[Stored data entries]
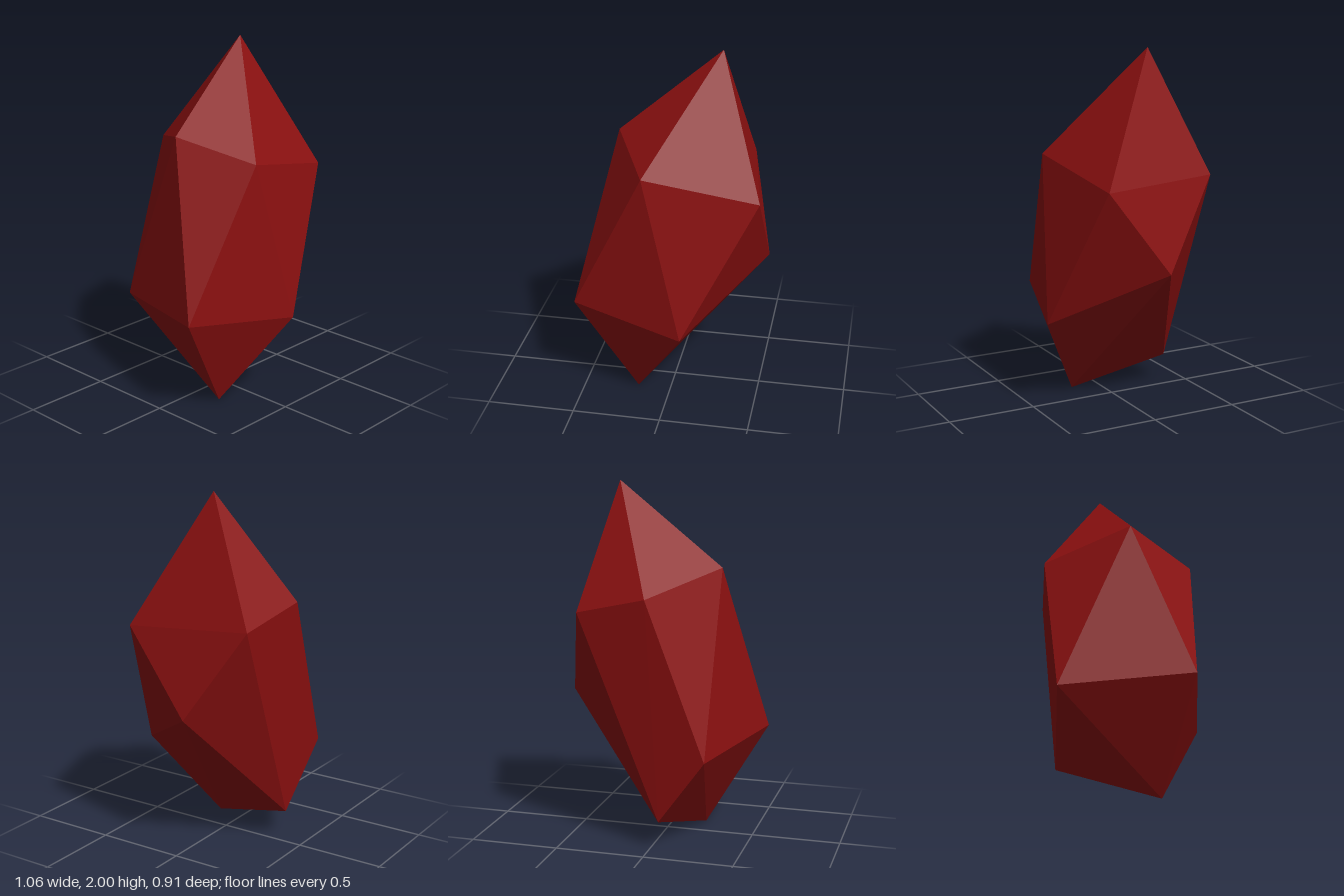
import * as THREE from 'three';

// Irregular faceted crystal: two tips joined by two staggered five-point rings.
export function createModel() {
  const group = new THREE.Group();
  group.name = 'crystal';

  const top = [0.245, 2.0, -0.085];
  const bottom = [-0.19, 0, 0.165];
  // Rings run counter-clockwise seen from above, starting at the front
  const upper = [
    [-0.12, 1.41, 0.37], [0.505, 1.28, 0.285], [0.40, 1.31, -0.395],
    [0, 1.405, -0.458], [-0.32, 1.53, -0.03],
  ];
  // Each lower point sits between upper points i and i + 1
  const lower = [
    [0.105, 0.5, 0.455], [0.53, 0.81, -0.075], [-0.05, 0.16, -0.375],
    [-0.32, 0.53, -0.425], [-0.533, 0.58, 0.27],
  ];

  // Cap, belt and base facets
  const corners = [];
  for (let i = 0; i < 5; i++) {
    const j = (i + 1) % 5;
    corners.push(top, upper[i], upper[j]);
    corners.push(upper[i], lower[i], upper[j]);
    corners.push(lower[i], lower[j], upper[j]);
    corners.push(bottom, lower[j], lower[i]);
  }
  const geometry = new THREE.BufferGeometry();
  geometry.setAttribute('position', new THREE.Float32BufferAttribute(corners.flat(), 3));
  geometry.computeVertexNormals();

  const darkRed = new THREE.MeshStandardMaterial({ color: 0x8b1010 });
  darkRed.name = 'darkRed';
  darkRed.flatShading = true;

  const body = new THREE.Mesh(geometry, darkRed);
  body.name = 'crystalBody';
  group.add(body);
  return group;
}
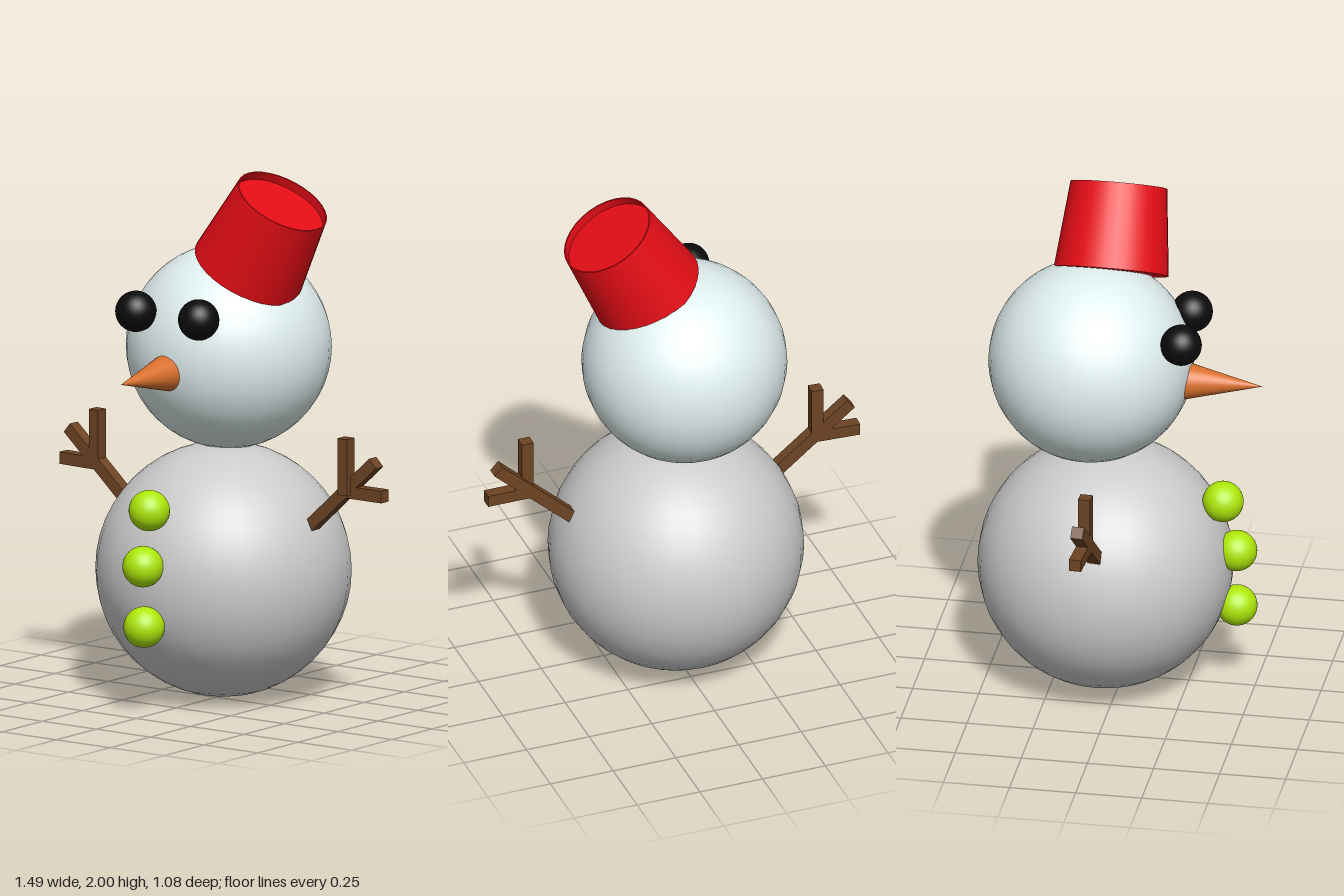
import * as THREE from 'three';

const paint = (color) => new THREE.MeshStandardMaterial({ color });

export function createModel() {
  const model = new THREE.Group();
  const coal = paint(0x0b0b0b), lime = paint(0xaee80a), wood = paint(0x6e4424);

  const add = (name, geometry, material, x = 0, y = 0, z = 0, parent = model) => {
    const mesh = new THREE.Mesh(geometry, material);
    mesh.name = name;
    mesh.position.set(x, y, z);
    parent.add(mesh);
    return mesh;
  };
  const ball = (name, r, material, x, y, z) =>
    add(name, new THREE.SphereGeometry(r, 32, 24), material, x, y, z);

  // Snowballs
  ball('body', 0.478, paint(0xcccccc), -0.013, 0.48, -0.062);
  ball('head', 0.384, paint(0xe0eeee), -0.027, 1.317, -0.114);

  // Face
  ball('rightEye', 0.077, coal, -0.185, 1.487, 0.254);
  ball('leftEye', 0.077, coal, 0.1, 1.487, 0.245);
  const nose = add('nose', new THREE.ConeGeometry(0.073, 0.3, 32), paint(0xd9702c), -0.044, 1.27, 0.387);
  nose.rotation.x = Math.PI / 2;

  // Buttons
  [[-0.026, 0.77, 0.384], [-0.018, 0.566, 0.434], [-0.013, 0.337, 0.434]].forEach(
    ([x, y, z], i) => ball(`button${i + 1}`, 0.077, lime, x, y, z));

  // Bucket hat: tapered wall, slightly recessed top, flat underside
  const outline = [[0, 0], [0.215, 0], [0.215, 0], [0.181, 0.325], [0.181, 0.325],
    [0.176, 0.325], [0.176, 0.325], [0.179, 0.29], [0.179, 0.29], [0, 0.29]];
  const hat = add('hat', new THREE.LatheGeometry(outline.map(([r, y]) => new THREE.Vector2(r, y)), 32),
    paint(0xe50d16), 0.099, 1.626, -0.061);
  hat.material.side = THREE.DoubleSide;
  hat.rotation.z = -Math.PI / 6;

  // Square stick between two points in the xy plane
  const stick = (name, parent, [x1, y1], [x2, y2], z) => {
    const length = Math.hypot(x2 - x1, y2 - y1);
    const mesh = add(name, new THREE.BoxGeometry(length, 0.046, 0.046), wood,
      (x1 + x2) / 2, (y1 + y2) / 2, z, parent);
    mesh.rotation.z = Math.atan2(y2 - y1, x2 - x1);
  };

  // Twig arms: a straight limb with an upright and a sideways finger
  const arm = (name, start, fork, tip, up, out, z, zUp, turn) => {
    const group = new THREE.Group();
    group.name = name;
    group.position.set(fork[0], 0, z);
    group.rotation.y = turn;
    model.add(group);
    const local = ([x, y]) => [x - fork[0], y];
    stick('limb', group, local(start), local(tip), 0);
    stick('uprightFinger', group, local([up[0], fork[1] - 0.01]), local(up), zUp);
    stick('sideFinger', group, local([fork[0], out[1]]), local(out), 0);
  };
  arm('leftArm', [0.4, 0.693], [0.575, 0.845], [0.7, 0.968], [0.575, 1.05], [0.741, 0.845], -0.055, 0.02, 0);
  arm('rightArm', [-0.42, 0.69], [-0.58, 0.825], [-0.71, 0.937], [-0.58, 1.022], [-0.746, 0.818], -0.038, 0, -0.06);

  return model;
}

_Exercise goal_. Take the line with "const local = ([x, y])" and every line after it in the data, and please reproduce them exactly, leaving out all other lines.

_Response below_.
    const local = ([x, y]) => [x - fork[0], y];
    stick('limb', group, local(start), local(tip), 0);
    stick('uprightFinger', group, local([up[0], fork[1] - 0.01]), local(up), zUp);
    stick('sideFinger', group, local([fork[0], out[1]]), local(out), 0);
  };
  arm('leftArm', [0.4, 0.693], [0.575, 0.845], [0.7, 0.968], [0.575, 1.05], [0.741, 0.845], -0.055, 0.02, 0);
  arm('rightArm', [-0.42, 0.69], [-0.58, 0.825], [-0.71, 0.937], [-0.58, 1.022], [-0.746, 0.818], -0.038, 0, -0.06);

  return model;
}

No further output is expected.